While ACA repeal is getting a great deal of attention, there are other “must do” healthcare items that will need to be addressed in the 115th Congress. The Prescription Drug User Fee Act (PDUFA) authorizes FDA to collect fees from drug companies for its drug approval process and expires in September of 2017. Work on this reauthorization has already begun; reportedly, Senate Health, Education, Labor and Pensions (HELP) Committee Chair Lamar Alexander and Ranking Member Patty Murray are both in agreement that the PDUFA reauthorization should be also be used to address the cost of pharmaceuticals.
Other programs facing expiring deadlines next year also include the Children’s Health Insurance Program (CHIP) that expires at the end of September in 2017 as well as a number of Medicare “Extenders”, such as the Medicare ambulance add-on payment, the therapy cap exceptions process, the low-volume hospital adjustment, the home health rural add on, extension of the current GPCI work floor, and the Medicare-dependent Hospital program, among others, which are all due to expire at the end of 2017. There has long been a desire in Congress to permanently reform these programs and end the temporary extenders process. Now that the Medicare physician payment system has been permanently reformed, lawmakers may be able to finally address these programs.

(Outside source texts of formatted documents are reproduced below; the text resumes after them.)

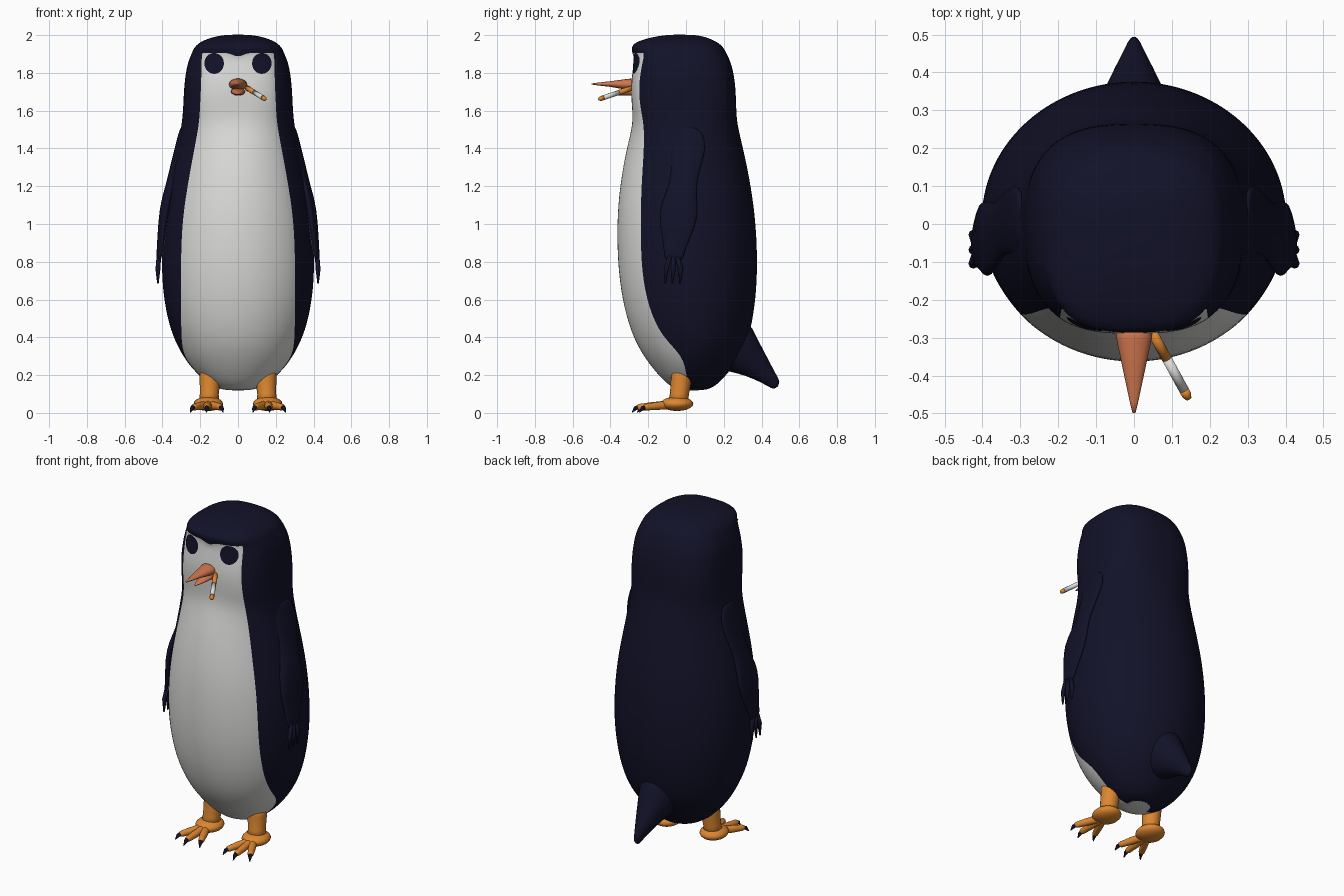
import bpy, bmesh, math
from mathutils import Vector

if "Cube" in bpy.data.objects:
    bpy.data.objects.remove(bpy.data.objects["Cube"])


def material(name, rgb):
    m = bpy.data.materials.new(name)
    m.diffuse_color = (*rgb, 1)
    m.use_nodes = True
    m.node_tree.nodes["Principled BSDF"].inputs["Base Color"].default_value = m.diffuse_color
    return m


NAVY = material("navy", (0.006, 0.006, 0.022))
WHITE = material("white", (0.72, 0.72, 0.70))
ORANGE = material("orange", (0.72, 0.24, 0.03))
SALMON = material("salmon", (0.62, 0.18, 0.075))


def loft(name, rings, mats, rule=None, subsurf=0):
    """Skin a stack of closed rings; rule(face, ring, column) picks the material."""
    bm = bmesh.new()
    rows = [[bm.verts.new(p) for p in r] for r in rings]
    n = len(rows[0])
    for i in range(len(rows) - 1):
        for j in range(n):
            k = (j + 1) % n
            f = bm.faces.new((rows[i][j], rows[i][k], rows[i + 1][k], rows[i + 1][j]))
            f.normal_update()
            f.material_index = rule(i, j) if rule else 0
    bm.faces.new(rows[0][::-1])
    bm.faces.new(rows[-1])
    bmesh.ops.recalc_face_normals(bm, faces=bm.faces)
    me = bpy.data.meshes.new(name)
    bm.to_mesh(me)
    bm.free()
    for m in mats:
        me.materials.append(m)
    me.polygons.foreach_set("use_smooth", [True] * len(me.polygons))
    ob = bpy.data.objects.new(name, me)
    bpy.context.collection.objects.link(ob)
    if subsurf:
        mod = ob.modifiers.new("smooth", 'SUBSURF')
        mod.levels = mod.render_levels = subsurf
    return ob


def ellipse(c, u, v, n=16):
    """Ring of n points about c with half axes u and v."""
    c, u, v = Vector(c), Vector(u), Vector(v)
    return [c + u * math.cos(2 * math.pi * k / n) + v * math.sin(2 * math.pi * k / n)
            for k in range(n)]


def tube(name, pts, radii, mat, n=12, subsurf=0):
    """Tapered round tube along a nearly straight path."""
    d = (Vector(pts[-1]) - Vector(pts[0])).normalized()
    u = d.cross(Vector((0, 0, 1)) if abs(d.z) < 0.9 else Vector((0, 1, 0))).normalized()
    v = d.cross(u)
    return loft(name, [ellipse(p, u * r, v * r, n) for p, r in zip(pts, radii)],
                [mat], subsurf=subsurf)


# Body and head: height, half width, front y, back y, bib half width
BODY = [
    (0.118, 0.07, -0.03, 0.10, 0.30), (0.14, 0.135, -0.085, 0.155, 0.30),
    (0.20, 0.213, -0.148, 0.215, 0.30), (0.30, 0.297, -0.226, 0.29, 0.30),
    (0.40, 0.348, -0.28, 0.335, 0.30), (0.55, 0.388, -0.328, 0.365, 0.30),
    (0.75, 0.41, -0.36, 0.382, 0.30), (1.00, 0.398, -0.367, 0.373, 0.295),
    (1.20, 0.364, -0.351, 0.346, 0.265), (1.40, 0.325, -0.315, 0.305, 0.228),
    (1.53, 0.297, -0.279, 0.27, 0.202), (1.62, 0.290, -0.286, 0.266, 0.197),
    (1.72, 0.286, -0.292, 0.263, 0.192), (1.80, 0.277, -0.284, 0.252, 0.190),
    (1.86, 0.264, -0.276, 0.236, 0.190), (1.91, 0.242, -0.276, 0.212, 0.188),
    (1.935, 0.232, -0.294, 0.198, 0.175), (1.965, 0.20, -0.265, 0.165, 0.15),
    (1.99, 0.135, -0.18, 0.105, 0.09), (2.003, 0.06, -0.09, 0.045, 0.04),
]
FRONT, BACK, BROW = 16, 24, 15


def body_ring(i):
    z, rx, yf, yb, w = BODY[i]
    n = 2.0 if z < 1.45 else (2.4 if z < 1.6 else 2.8)
    yc, ry = (yf + yb) / 2, (yb - yf) / 2
    u = min(w / rx, 0.985)
    edge = math.atan2(u, (1 - u ** n) ** (1 / n))
    angles = [-edge + 2 * edge * k / FRONT for k in range(FRONT)]
    angles += [edge + (2 * math.pi - 2 * edge) * k / BACK for k in range(BACK)]
    ring = []
    for a in angles:
        s, c = math.sin(a), math.cos(a)
        r = (abs(s) ** n + abs(c) ** n) ** (-1 / n)
        x, y = rx * s * r, yc - ry * c * r
        # central peak of the brow
        dip = 0.03 * math.exp(-(x / 0.035) ** 2) if i == BROW and c > 0 else 0
        ring.append((x, y, z - dip))
    return ring


body = loft("body", [body_ring(i) for i in range(len(BODY))], [NAVY, WHITE],
            lambda i, j: int(j < FRONT and i < BROW), subsurf=2)
body.data.polygons[len(body.data.polygons) - 2].material_index = 1

# Eye patches wrapped onto the face
for side, s in (("left", 1), ("right", -1)):
    c = (s * 0.125, -0.6, 1.85)
    eye = loft("eye_" + side, [ellipse(c, (0.051 * r, 0, 0), (0, 0, 0.056 * r), 24)
                               for r in (1, 0.8, 0.6, 0.4, 0.2)], [NAVY])
    bm = bmesh.new()
    bm.from_mesh(eye.data)
    bmesh.ops.delete(bm, geom=[f for f in bm.faces if len(f.verts) == 24
                               and f.calc_area() > 0.005], context='FACES_ONLY')
    for f in bm.faces:
        if f.normal.y > 0:
            f.normal_flip()
    bm.to_mesh(eye.data)
    bm.free()
    wrap = eye.modifiers.new("wrap", 'SHRINKWRAP')
    wrap.target = body
    wrap.wrap_method = 'PROJECT'
    wrap.use_project_y = True
    wrap.use_positive_direction = True
    wrap.wrap_mode = 'ABOVE_SURFACE'
    wrap.offset = 0.004

# Tail: centre y, centre z, half width, half height across the sloping axis
TAIL = [(0.20, 0.37, 0.14, 0.19), (0.27, 0.335, 0.115, 0.14), (0.335, 0.285, 0.085, 0.098),
        (0.40, 0.228, 0.055, 0.064), (0.455, 0.172, 0.026, 0.038), (0.487, 0.138, 0.013, 0.026)]
loft("tail", [ellipse((0, y, z), (w, 0, 0), (0, h * 0.62, h * 0.78)) for y, z, w, h in TAIL],
     [NAVY], subsurf=1)

# Beak halves: y, z, half width, half height
UPPER = [(-0.25, 1.738, 0.052, 0.036), (-0.31, 1.739, 0.045, 0.029),
         (-0.40, 1.741, 0.026, 0.015), (-0.47, 1.741, 0.011, 0.007), (-0.499, 1.741, 0.004, 0.003)]
LOWER = [(-0.25, 1.705, 0.042, 0.026), (-0.32, 1.698, 0.034, 0.018),
         (-0.38, 1.691, 0.018, 0.009), (-0.415, 1.688, 0.005, 0.003)]
for name, rows in (("upper_beak", UPPER), ("lower_beak", LOWER)):
    loft(name, [ellipse((0, y, z), (w, 0, 0), (0, 0, h)) for y, z, w, h in rows], [SALMON])

# Rolled stick held in the beak
a, b = Vector((0.045, -0.28, 1.722)), Vector((0.145, -0.462, 1.660))
tube("stick_filter", [a, a.lerp(b, 0.42)], [0.0135] * 2, ORANGE)
tube("stick_paper", [a.lerp(b, 0.42), a.lerp(b, 0.87)], [0.013] * 2, WHITE)
tube("stick_tip", [a.lerp(b, 0.87), a.lerp(b, 0.95), b], [0.0132, 0.0125, 0.007], ORANGE)

# Flippers: z, centre x, half thickness, centre y, half width
ARM = [(1.515, 0.295, 0.008, 0.01, 0.035), (1.48, 0.297, 0.018, 0.01, 0.085),
       (1.40, 0.312, 0.024, 0.012, 0.098), (1.30, 0.335, 0.025, 0.0, 0.078),
       (1.20, 0.358, 0.026, -0.018, 0.072), (1.12, 0.381, 0.027, -0.035, 0.096),
       (1.03, 0.394, 0.026, -0.04, 0.104), (0.94, 0.403, 0.023, -0.05, 0.08),
       (0.86, 0.413, 0.018, -0.062, 0.055), (0.80, 0.42, 0.011, -0.066, 0.052)]
# Legs and feet share the same mirrored loop
for side, s in (("left", 1), ("right", -1)):
    loft("flipper_" + side,
         [ellipse((s * x, y, z), (s * t, 0, 0), (s * t * 0.25, w, 0)) for z, x, t, y, w in ARM],
         [NAVY, WHITE], lambda i, j: int(6 <= j <= 9), subsurf=1)
    for k, y in enumerate((-0.105, -0.068, -0.028)):
        tube(f"flipper_finger_{side}_{k}",
             [(s * 0.419, y * 0.5 - 0.033, 0.83), (s * 0.424, y, 0.76), (s * 0.424, y - 0.004, 0.685)],
             [0.012, 0.013, 0.004], NAVY, 8)
    tube("leg_" + side, [(s * 0.145, -0.022, 0.26), (s * 0.148, -0.025, 0.18),
                         (s * 0.152, -0.035, 0.10), (s * 0.155, -0.042, 0.04)],
         [0.056, 0.055, 0.050, 0.055], ORANGE, 16)
    loft("heel_" + side,
         [ellipse((s * 0.157, -0.048, 0.048 + 0.038 * math.sin(t)),
                  (0.078 * math.cos(t), 0, 0), (0, 0.087 * math.cos(t), 0), 24)
          for t in [math.radians(-85 + 17 * q) for q in range(11)]], [ORANGE])
    # Three splayed toes with dark claws
    for k, (x, y) in enumerate(((0.092, -0.225), (0.165, -0.25), (0.235, -0.215))):
        root, tip = Vector((s * 0.157, -0.07, 0.045)), Vector((s * x, y, 0.030))
        d = (tip - root).normalized()
        tube(f"toe_{side}_{k}",
             [root, root.lerp(tip, 0.45), root.lerp(tip, 0.62), root.lerp(tip, 0.8), tip,
              tip + d * 0.012],
             [0.03, 0.021, 0.024, 0.019, 0.020, 0.010], ORANGE, 10, subsurf=1)
        tube(f"claw_{side}_{k}",
             [tip, tip + d * 0.018 + Vector((0, 0, -0.004)), tip + d * 0.036 + Vector((0, 0, -0.024))],
             [0.013, 0.011, 0.002], NAVY, 8)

Many other issues could be the subject of consideration in the next Congress. The Senate Finance Committee has put forward a chronic care proposal with strong bipartisan support, and has indicated a strong desire to move it forward next year. Disproportionate share hospitals (DSH) that serve a large number of low-income patients face a significant reduction in October of 2017 as a result of ACA provisions, a topic that could be discussed in the Medicaid debate. The 340B drug pricing program was an issue that was the subject of a significant number of hearings in the 114th Congress. It is anticipated that by the end of 2016, the Obama Administration will release the “mega-guidance” proposed earlier this year by the Health Resources and Services Administration to regulate the 340B program. Many expect this to continue to be an issue of concern to the pharmaceutical industry, hospitals and the Congress.

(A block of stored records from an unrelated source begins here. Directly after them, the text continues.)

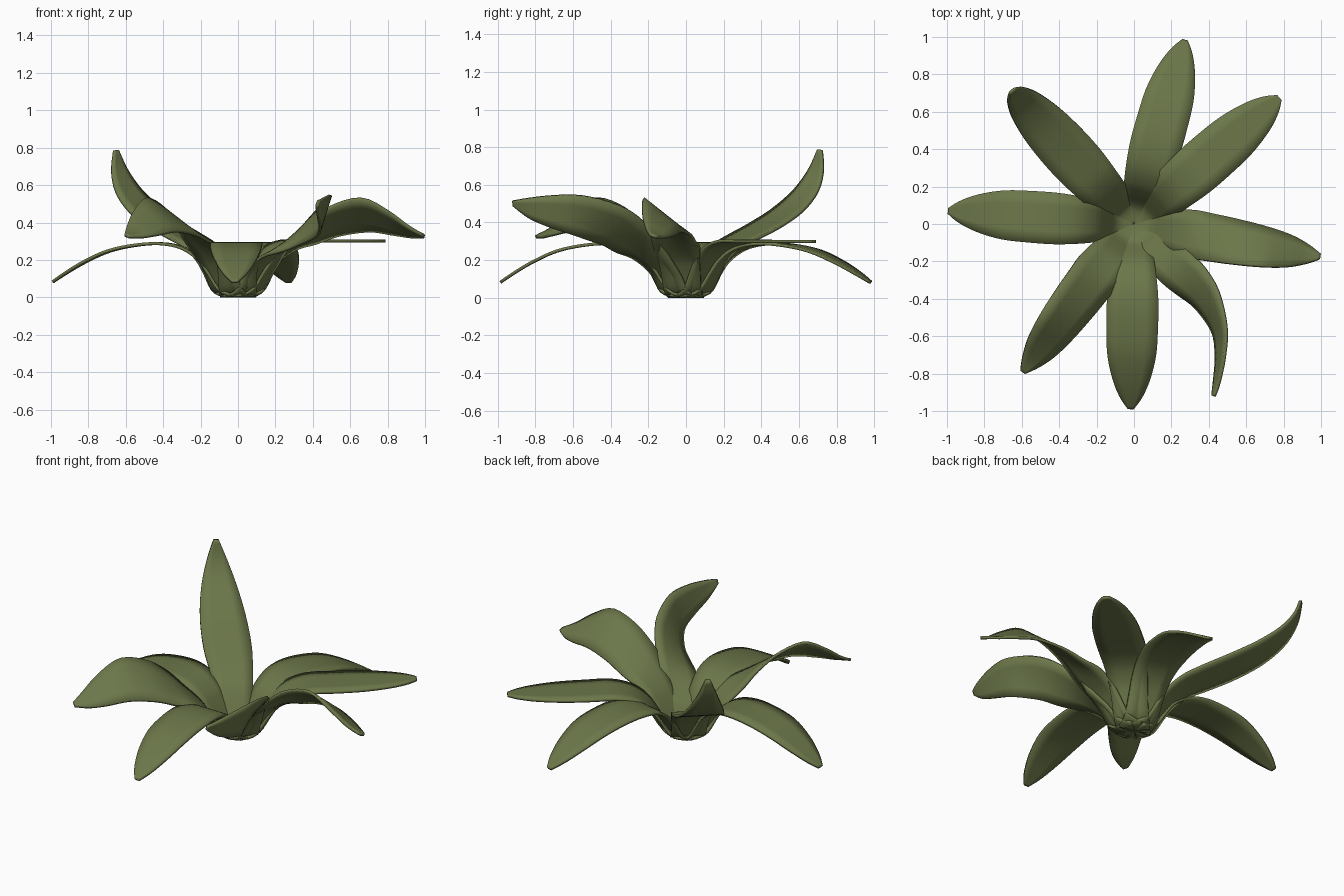
import bpy, bmesh, math
from mathutils import Vector

if "Cube" in bpy.data.objects:
    bpy.data.objects.remove(bpy.data.objects["Cube"])

# one flat colour for the whole plant
green = bpy.data.materials.new("olive_green")
green.diffuse_color = (0.15, 0.185, 0.068, 1)
green.use_nodes = True
green.node_tree.nodes["Principled BSDF"].inputs["Base Color"].default_value = green.diffuse_color


def spline(rows, t):
    """Catmull-Rom through equal-length rows, t from 0 to 1."""
    n = len(rows) - 1
    i = min(int(t * n), n - 1)
    u = t * n - i
    p = [rows[max(0, min(n, i + k))] for k in (-1, 0, 1, 2)]
    return [0.5 * (2 * b + (c - a) * u + (2 * a - 5 * b + 4 * c - d) * u * u
                   + (3 * b - a - 3 * c + d) * u ** 3) for a, b, c, d in zip(*p)]


def leaf(name, angle, rows, stretch=1.0, sections=36, across=4):
    """Blade along a spine; rows are (along, sideways, z, half width, roll degrees)."""
    a = math.radians(angle)
    ca, sa = math.cos(a), math.sin(a)
    st = [spline(rows, i / sections) for i in range(sections + 1)]
    bm = bmesh.new()
    grid = []
    for i, (r, s, z, w, roll) in enumerate(st):
        p, q = st[max(i - 1, 0)], st[min(i + 1, sections)]
        tan = Vector((q[0] - p[0], q[1] - p[1], 0)).normalized()
        k = math.radians(roll)
        side = Vector((-tan.y * math.cos(k), tan.x * math.cos(k), math.sin(k)))
        line = []
        for j in range(across + 1):
            v = Vector((r * stretch, s, z)) + side * w * (2 * j / across - 1)
            line.append(bm.verts.new((v.x * ca - v.y * sa, v.x * sa + v.y * ca, max(v.z, 0.008))))
        grid.append(line)
    for g, h in zip(grid, grid[1:]):
        for j in range(across):
            bm.faces.new((g[j], h[j], h[j + 1], g[j + 1]))
    bm.normal_update()
    me = bpy.data.meshes.new(name)
    bm.to_mesh(me)
    bm.free()
    me.materials.append(green)
    ob = bpy.data.objects.new(name, me)
    bpy.context.collection.objects.link(ob)
    mod = ob.modifiers.new("thickness", 'SOLIDIFY')
    mod.thickness, mod.offset = 0.016, 0
    for f in me.polygons:
        f.use_smooth = True


# shared rising base of every leaf
base = [(0, 0, 0.008, 0.095, 0), (0.09, 0, 0.035, 0.10, 0),
        (0.155, 0, 0.13, 0.105, 0), (0.21, 0, 0.205, 0.113, 0)]

droop = base + [(0.30, 0, 0.265, 0.127, 0), (0.42, 0, 0.287, 0.138, 0),
                (0.56, 0, 0.277, 0.138, 0), (0.70, 0, 0.245, 0.131, 0),
                (0.83, 0, 0.185, 0.102, 0), (0.93, 0, 0.125, 0.06, 0),
                (0.993, 0, 0.082, 0.015, 0)]
flat = base + [(0.30, 0, 0.27, 0.125, 0), (0.42, 0, 0.30, 0.137, 0),
               (0.56, 0, 0.30, 0.138, 0), (0.72, 0, 0.30, 0.13, 0),
               (0.87, 0, 0.30, 0.10, 0), (0.97, 0, 0.30, 0.06, 0),
               (1.03, 0, 0.30, 0.018, 0)]
upright = base + [(0.30, 0, 0.275, 0.125, 0), (0.42, 0, 0.325, 0.137, 0),
                  (0.57, 0, 0.385, 0.138, 0), (0.73, 0, 0.465, 0.125, 0),
                  (0.86, 0, 0.565, 0.096, 0), (0.935, 0, 0.675, 0.057, 0),
                  (0.965, 0, 0.785, 0.015, 0)]
rolled = base + [(0.30, 0, 0.28, 0.13, -8), (0.40, 0, 0.345, 0.138, -24),
                 (0.53, 0, 0.41, 0.143, -33), (0.69, 0, 0.44, 0.138, -39),
                 (0.83, 0, 0.395, 0.105, -35), (0.93, 0, 0.35, 0.06, -28),
                 (1.005, 0, 0.328, 0.015, -20)]

for i, (ang, stretch) in enumerate(((176, 1), (74.5, 1.025), (269, 0.993))):
    leaf(f"drooping_leaf_{i + 1}", ang, droop, stretch)
leaf("flat_leaf", 41, flat)
leaf("upright_leaf", 132.5, upright)
for i, (ang, stretch) in enumerate(((-10, 1.005), (233, 0.985))):
    leaf(f"rolled_leaf_{i + 1}", ang, rolled, stretch)

# strongly twisted leaf that also bends sideways (plan coordinates)
leaf("twisted_leaf", 0, [
    (0, 0, 0.008, 0.095, 0), (0.063, -0.063, 0.035, 0.10, 0), (0.11, -0.11, 0.13, 0.105, 3),
    (0.20, -0.21, 0.25, 0.115, 18), (0.30, -0.30, 0.325, 0.13, 38),
    (0.385, -0.40, 0.385, 0.13, 54), (0.455, -0.56, 0.433, 0.116, 70),
    (0.462, -0.70, 0.455, 0.092, 75), (0.445, -0.83, 0.475, 0.057, 75),
    (0.425, -0.92, 0.502, 0.014, 70)])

Health care will certainly be a hot topic in the next several years. As has been discussed, the ACA is only one of many issues that are slated to be debated and/or considered 115th Congress which may offer both opportunities and challenges for the health care industry.
Vickie is Co-Chair of Prime Policy Group’s Healthcare Practice and also works with a variety of the firm’s clients, including domestic businesses, multinational corporations and trade associations on federal legislative and regulatory issues. She has over 40 years of legislative and political experience and is widely recognized for her assistance and guidance in the creation of the Blue Dog Coalition, a coalition of moderate Democrats where she provided strategic, legislative and fundraising counsel for 15 years.
Mitchell has been delivering trusted counsel across a diverse practice of legislative, policy and political issues for more than a decade. During his long-standing tenure both in Congress and throughout the political and policy sphere of Washington, he has tackled some of the largest healthcare, energy and regulatory issues presented before the federal government. He has a massive range of relationships and strategic congressional partnerships has paid dividends for consecutive congressional sessions. Mitch is a member of Prime Policy Group’s healthcare practice.